▼
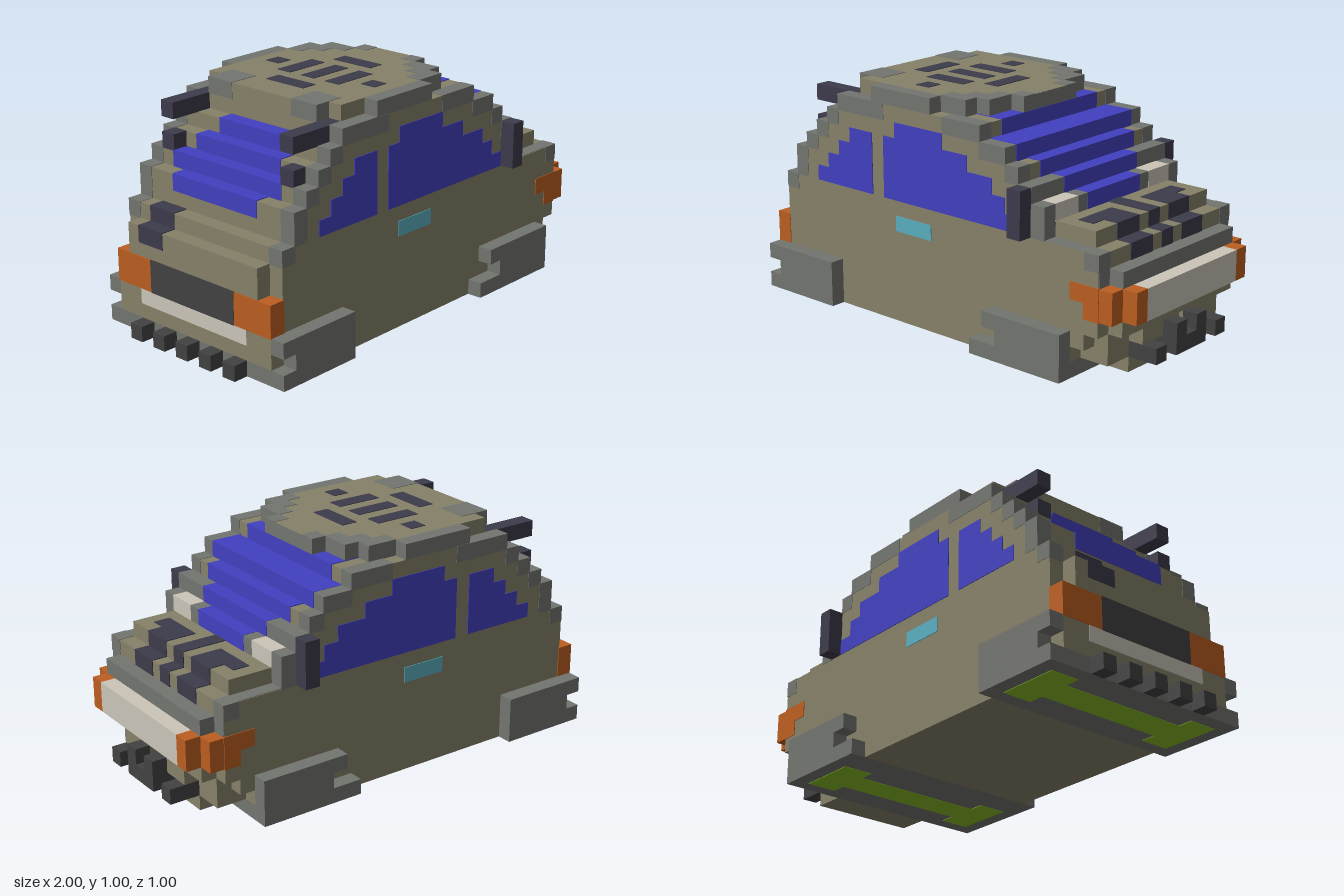
import * as THREE from 'three';
import { mergeGeometries } from 'three/addons/utils/BufferGeometryUtils.js';

const V = 1 / 15; // one block; the car is 30 x 15 x 15 blocks

const mat = (name, color) => {
  const m = new THREE.MeshStandardMaterial({ color });
  m.name = name;
  return m;
};

// block units: x 0..30 (rear to front), y 0..15, z -7.5..7.5; e swells painted blocks slightly
function block([x0, x1, y0, y1, z0, z1], e) {
  const g = new THREE.BoxGeometry((x1 - x0 + 2 * e) * V, (y1 - y0 + 2 * e) * V, (z1 - z0 + 2 * e) * V);
  g.translate(((x0 + x1) / 2 - 15) * V, ((y0 + y1) / 2) * V, ((z0 + z1) / 2) * V);
  return g;
}

const mid = (x0, x1, y0, y1, h) => [x0, x1, y0, y1, -h, h];
const pair = (x0, x1, y0, y1, z0, z1) => [[x0, x1, y0, y1, z0, z1], [x0, x1, y0, y1, -z1, -z0]];

export function createModel() {
  const olive = mat('olive', 0x868169);
  const grey = mat('grey', 0x737570);
  const blue = mat('glass blue', 0x4240c0);
  const navy = mat('dark navy', 0x3d3b4b);
  const black = mat('charcoal', 0x424242);
  const white = mat('off white', 0xccc6b9);
  const orange = mat('orange', 0xbc5e20);
  const cyan = mat('handle cyan', 0x5aafc0);
  const green = mat('wheel green', 0x88bc24);

  const car = new THREE.Group();
  car.name = 'car';
  const part = (name, material, blocks, e = 0) => {
    const mesh = new THREE.Mesh(mergeGeometries(blocks.map((b) => block(b, e))), material);
    mesh.name = name;
    car.add(mesh);
  };

  // stepped lower body, hood and front end
  part('lowerBody', olive, [
    mid(7, 19, 0, 1, 6.5), mid(26, 28, 0, 1, 3.5),
    mid(1, 26, 1, 2, 6.5), mid(26, 28, 1, 2, 5.5),
    mid(1, 27, 2, 3, 6.5), mid(27, 28, 2, 3, 5.5), ...pair(28, 29, 2, 3, 1.5, 3.5),
    mid(1, 28, 3, 5, 6.5), mid(28, 29, 3, 6, 5.5),
    mid(1, 2, 5, 7, 5.5), mid(2, 28, 5, 7, 6.5),
    mid(2, 28, 7, 8, 6.5), mid(24, 27, 8, 9, 5.5),
  ]);

  // cabin, one layer per [bottom, rear, front]
  const cabin = [[8, 3, 24], [9, 3, 24], [10, 4, 23], [11, 5, 22], [12, 6, 21], [13, 7, 19]];
  part('cabin', olive, cabin.map(([y, a, b]) => mid(a, b, y, y + 1, 6.5)));

  // roof slab with stepped corners
  part('roof', olive, [
    mid(7, 19, 14, 15, 2.5), ...pair(7, 18, 14, 15, 2.5, 4.5), ...pair(8, 17, 14, 15, 4.5, 5.5),
  ]);
  part('roofSideRail', grey, pair(10, 15, 14, 15, 5.5, 6.5));
  part('roofTrim', grey, [
    ...pair(7, 9, 14, 15, 2.5, 4.5), ...pair(15, 17, 14, 15, 4.5, 5.5),
    ...pair(16, 18, 14, 15, 3.5, 4.5), ...pair(17, 18, 14, 15, 2.5, 3.5),
    ...pair(18, 19, 14, 15, 1.5, 2.5), mid(18.95, 19, 14, 14.95, 1.5),
  ], 0.03);

  // grey blocks along the steps of both sides
  const rim = [
    [2, 3, 7, 8], [27, 28, 7, 8], [3, 4, 8, 10], [23, 24, 8, 10], [4, 5, 10, 11], [22, 23, 10, 11],
    [5, 6, 11, 12], [21, 22, 11, 12], [6, 7, 12, 13], [19, 21, 12, 13], [7, 11, 13, 14], [16, 19, 13, 14],
  ];
  part('stepTrim', grey, rim.flatMap((r) => pair(...r, 5.5, 6.5)), 0.03);
  part('upperEdge', grey, [
    ...pair(24, 27, 7.9, 8, 5.55, 6.42), ...pair(27.95, 28, 6, 7, 5.5, 6.42),
    ...pair(22, 23, 10, 11, 3.5, 5.5), ...pair(23, 24, 9, 10, 2.5, 3.5),
  ], 0.03);
  part('noseBand', grey, [mid(28, 29, 6, 7, 5.5)]);

  // stepped glass: [bottom, rear, front, half width]
  const front = [[9, 22, 24, 2.5], [10, 21, 23, 3.5], [11, 20, 22, 4.5], [12, 18, 21, 5.5], [13, 17, 19, 4.5]];
  const rear = [[9, 3, 5, 3.5], [10, 4, 6, 4.5], [11, 5, 7, 3.5], [12, 6, 8, 2.5]];
  part('windshield', blue, front.map(([y, a, b, h]) => mid(a, b, y, y + 1, h)), 0.05);
  part('rearWindow', blue, rear.map(([y, a, b, h]) => mid(a, b, y, y + 1, h)), 0.05);

  // side windows and handles as thin plates
  const panes = [
    [5, 10, 8], [6, 10, 9], [7, 10, 10], [8, 10, 11],
    [11, 22, 8], [11, 21, 9], [11, 20, 10], [11, 18, 11], [12, 16, 12],
  ];
  part('sideWindows', blue, panes.flatMap(([a, b, y]) => pair(a, b, y, y + 1, 6.45, 6.55)));
  part('doorHandles', cyan, pair(12, 15, 6, 7, 6.45, 6.55));
  part('mirrors', navy, pair(22, 23, 8, 11, 6.5, 7.5));

  // roof slots
  part('roofSlots', navy, [
    mid(9, 10, 14.95, 15, 1.5), mid(15, 16, 14.95, 15, 1.5), mid(11, 14, 14.95, 15, 0.5),
    ...pair(11, 14, 14.95, 15, 1.5, 2.5), ...pair(12, 13, 14.95, 15, 3.5, 4.5),
  ], 0.04);

  // hood vents running over the front steps
  part('hoodVents', navy, [
    mid(24, 27, 8, 9, 0.5), mid(26, 28, 7, 8, 0.5),
    ...pair(25, 26, 8, 9, 1.5, 4.5), ...pair(25, 27, 8, 9, 1.5, 3.5), ...pair(26, 28, 7, 8, 1.5, 3.5),
  ], 0.05);

  // rear bars and the offset rear deck vent
  part('rearBars', navy, [...pair(4, 8, 13, 14, 4.5, 5.5), ...pair(4, 5, 11, 12, 4.5, 5.5)], 0.02);
  part('deckVent', navy, [[1, 2, 6, 7, -4.5, -2.5], [2, 3, 7, 8, -4.5, -2.5]], 0.05);

  // front lights and bumper
  part('frontLightBar', white, [mid(29, 30, 4, 6, 4.5)]);
  part('frontLights', orange, [...pair(29, 30, 4, 6, 4.5, 5.5), ...pair(28, 29, 4, 6, 5.5, 6.5)]);
  part('sideMarkers', orange, [...pair(27, 28, 4, 6, 6.4, 6.5), ...pair(26, 27, 5, 6, 6.4, 6.5)], 0.05);
  part('cowlLights', white, pair(23, 24, 9, 10, 3.5, 5.5), 0.05);
  part('frontGuard', black, [
    mid(28, 30, 1, 2, 1.5), ...pair(29, 30, 2, 3, 0.5, 1.5), ...pair(28, 30, 1, 2, 2.5, 3.5),
  ]);

  // rear lights, panel and prongs
  part('rearLights', orange, pair(1, 2, 3, 5, 3.5, 6.5), 0.05);
  part('rearPanel', black, [mid(1, 1.5, 3, 5, 3.5)], 0.07);
  part('rearPlate', white, [mid(1, 1.5, 2, 3, 4.5)], 0.04);
  part('rearProngs', black, [-4, -2, 0, 2, 4].map((z) => [0, 1, 0, 1, z - 0.5, z + 0.5]));

  // wheel skirts and the painted wheels with axle underneath
  part('wheelSkirts', grey, [
    mid(1, 7, 0, 1, 7.5), ...pair(2, 7, 1, 2, 6.5, 7.5), ...pair(1, 7, 2, 3, 6.5, 7.5),
    mid(19, 26, 0, 1, 7.5), ...pair(21, 26, 1, 2, 6.5, 7.5), ...pair(20, 26, 2, 3, 6.5, 7.5),
  ]);
  part('wheelUndersides', green, [2, 21].flatMap((x) => [
    mid(x + 1, x + 3, -0.03, 0.05, 4.5), ...pair(x, x + 4, -0.03, 0.05, 4.5, 6.5),
  ]));

  return car;
}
▲
= Work instructions =
In the material above, tally the lines that include the word "stepped" and give only that figure.

= Task solution =
3